       (_("Button"), {
           'fields': ('button_text', 'url',)

The plugin class binds all parts together; the model, metadata, and rendering code. Either the render() function can be overwritten, or a render_template can be defined.

The other fields, such as the fieldsets are optional. The plugin_pool.register decorator registers the plugin.


The default render() code makes the model instance available as the instance variable. This can be used to generate the HTML:

<div class="announcement">
    <h3>{{ instance.title }}</h3>
    <div class="text">
        {{ instance.body|linebreaks }}
    <p class="button"><a href="{{ instance.button_url }}">{{ instance.button_text }}</a></p>


By default, the output of plugins is cached; changes to the template file are only visible when the model is saved in the Django admin. You can set FLUENT_CONTENTS_CACHE_OUTPUT to False, or use the cache_output setting temporary in development. The setting is enabled by default to let plugin authors make a conscious decision about caching and avoid unexpected results in production.

Wrapping up

The plugin is now ready to use. Don’t forget to add the plugins.announcementblock package to the INSTALLED_APPS, and create the tables:

./manage.py syncdb

Now, the plugin will be visible in the editor options:

New announcement block in the popup

After adding it, the admin interface will be visible:

Announcement block admin interface

The appearance at the website, depends on the sites CSS theme off course.
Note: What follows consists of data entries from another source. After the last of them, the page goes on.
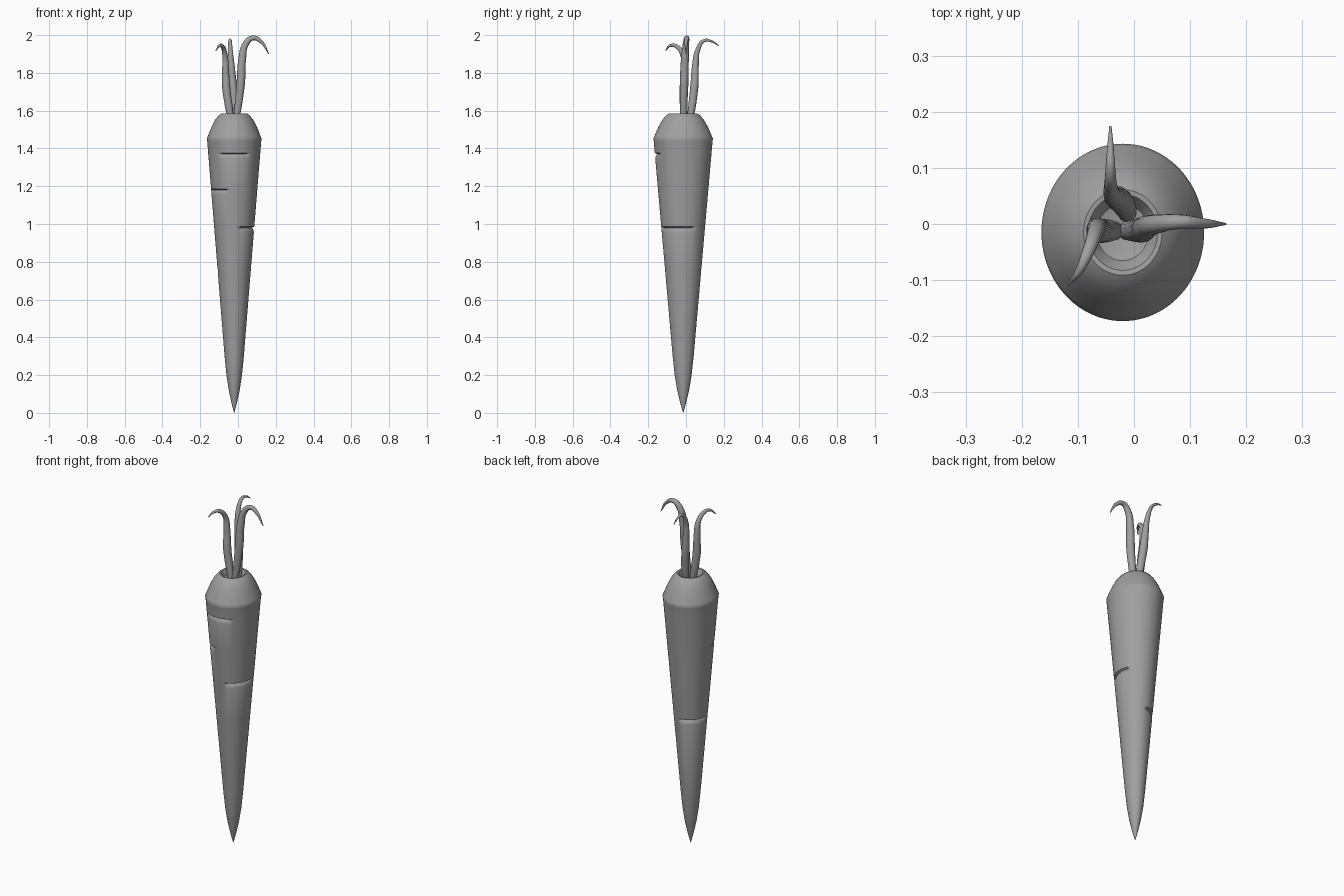
import bpy, bmesh
from math import sin, cos, radians, pi

cube = bpy.data.objects.get("Cube")
if cube:
    bpy.data.objects.remove(cube)

grey = bpy.data.materials.new("plain grey")
grey.use_nodes = True
colour = (0.35, 0.35, 0.35, 1)
grey.diffuse_color = colour
grey.node_tree.nodes["Principled BSDF"].inputs["Base Color"].default_value = colour

SIDES = 96
CENTRE = (-0.02, -0.015)
STRETCH_Y = 1.09

# Root outline: radius, height
outline = [(0.004, 0.012), (0.016, 0.06), (0.029, 0.12), (0.041, 0.2), (0.051, 0.3),
           (0.143, 1.44), (0.145, 1.452), (0.14, 1.464), (0.12, 1.515), (0.1, 1.553),
           (0.082, 1.575), (0.07, 1.584), (0.062, 1.583), (0.055, 1.572), (0.046, 1.555),
           (0.02, 1.548)]

# Skin creases: height, start angle, end angle
creases = [(1.37, 234, 306), (1.18, 186, 256), (0.98, -79, 34), (0.755, 84, 190)]
CREASE_SHAPE = [(-0.022, 0), (-0.012, 0.003), (-0.004, 0.009), (0, 0.011), (0.003, 0.008),
                (0.006, 0), (0.012, 0)]


def outline_radius(z):
    for (r0, z0), (r1, z1) in zip(outline, outline[1:]):
        if z0 <= z <= z1:
            return r0 + (r1 - r0) * (z - z0) / (z1 - z0)


def crease_strength(angle, start, end):
    along = (angle - start) % 360
    edge = min(along, (end - start) - along) / 8
    return max(0, min(1, edge))


# Every ring: radius, height, crease depth, crease angles
rings = [(r, z, 0, 0, 1) for r, z in outline]
below_rim = 5
cuts = [(outline_radius(z + dz), z + dz, depth, a, b)
        for z, a, b in creases for dz, depth in CREASE_SHAPE]
rings[below_rim:below_rim] = sorted(cuts, key=lambda ring: ring[1])


def build_root():
    bm = bmesh.new()
    loops = []
    for r, z, depth, start, end in rings:
        loop = []
        for i in range(SIDES):
            angle = 360 * i / SIDES
            radius = r - depth * crease_strength(angle, start, end)
            t = radians(angle)
            loop.append(bm.verts.new((CENTRE[0] + radius * cos(t),
                                      CENTRE[1] + radius * STRETCH_Y * sin(t), z)))
        loops.append(loop)
    for low, high in zip(loops, loops[1:]):
        for i in range(SIDES):
            j = (i + 1) % SIDES
            bm.faces.new((low[i], low[j], high[j], high[i]))
    # Pointed tip and floor of the crown dimple
    tip = bm.verts.new((*CENTRE, 0))
    floor = bm.verts.new((*CENTRE, 1.547))
    for i in range(SIDES):
        j = (i + 1) % SIDES
        bm.faces.new((tip, loops[0][j], loops[0][i]))
        bm.faces.new((floor, loops[-1][i], loops[-1][j]))
    mesh = bpy.data.meshes.new("root")
    bm.to_mesh(mesh)
    bm.free()
    obj = bpy.data.objects.new("root", mesh)
    bpy.context.collection.objects.link(obj)
    return obj


def build_stem(name, path):
    curve = bpy.data.curves.new(name, "CURVE")
    curve.dimensions = "3D"
    curve.bevel_depth = 1
    curve.bevel_resolution = 5
    curve.resolution_u = 10
    curve.use_fill_caps = True
    spline = curve.splines.new("BEZIER")
    spline.bezier_points.add(len(path) - 1)
    for point, (x, y, z, thickness) in zip(spline.bezier_points, path):
        point.co = (x, y, z)
        point.radius = thickness
        point.handle_left_type = point.handle_right_type = "AUTO"
    obj = bpy.data.objects.new(name, curve)
    bpy.context.collection.objects.link(obj)
    return obj


def finish(obj):
    bpy.ops.object.select_all(action="DESELECT")
    obj.select_set(True)
    bpy.context.view_layer.objects.active = obj
    if obj.type == "CURVE":
        bpy.ops.object.convert(target="MESH")
    obj = bpy.context.object
    obj.data.materials.clear()
    obj.data.materials.append(grey)
    bpy.ops.object.shade_smooth_by_angle(angle=radians(40))


finish(build_root())

# Leaf stems: x, y, z, thickness
finish(build_stem("long_stem", [
    (-0.012, -0.012, 1.54, 0.017), (0.003, -0.012, 1.64, 0.02), (0.015, -0.01, 1.75, 0.023),
    (0.022, -0.006, 1.87, 0.021), (0.042, 0, 1.955, 0.017), (0.08, 0.004, 1.985, 0.013),
    (0.125, 0.001, 1.962, 0.009), (0.163, 0, 1.9, 0.002)]))
finish(build_stem("front_stem", [
    (-0.035, -0.012, 1.54, 0.017), (-0.05, -0.012, 1.63, 0.021), (-0.062, -0.012, 1.72, 0.022),
    (-0.066, -0.008, 1.82, 0.018), (-0.07, -0.018, 1.9, 0.014), (-0.082, -0.05, 1.94, 0.011),
    (-0.098, -0.084, 1.944, 0.007), (-0.117, -0.108, 1.918, 0.002)]))
finish(build_stem("back_stem", [
    (-0.012, 0.02, 1.54, 0.017), (-0.018, 0.034, 1.64, 0.021), (-0.028, 0.045, 1.74, 0.022),
    (-0.036, 0.05, 1.84, 0.018), (-0.041, 0.062, 1.92, 0.013), (-0.042, 0.095, 1.97, 0.009),
    (-0.042, 0.135, 1.967, 0.006), (-0.042, 0.174, 1.943, 0.002)]))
This example showed how a new plugin can be created within 5-15 minutes! To continue, see Customizing the frontend rendering to implement custom rendering.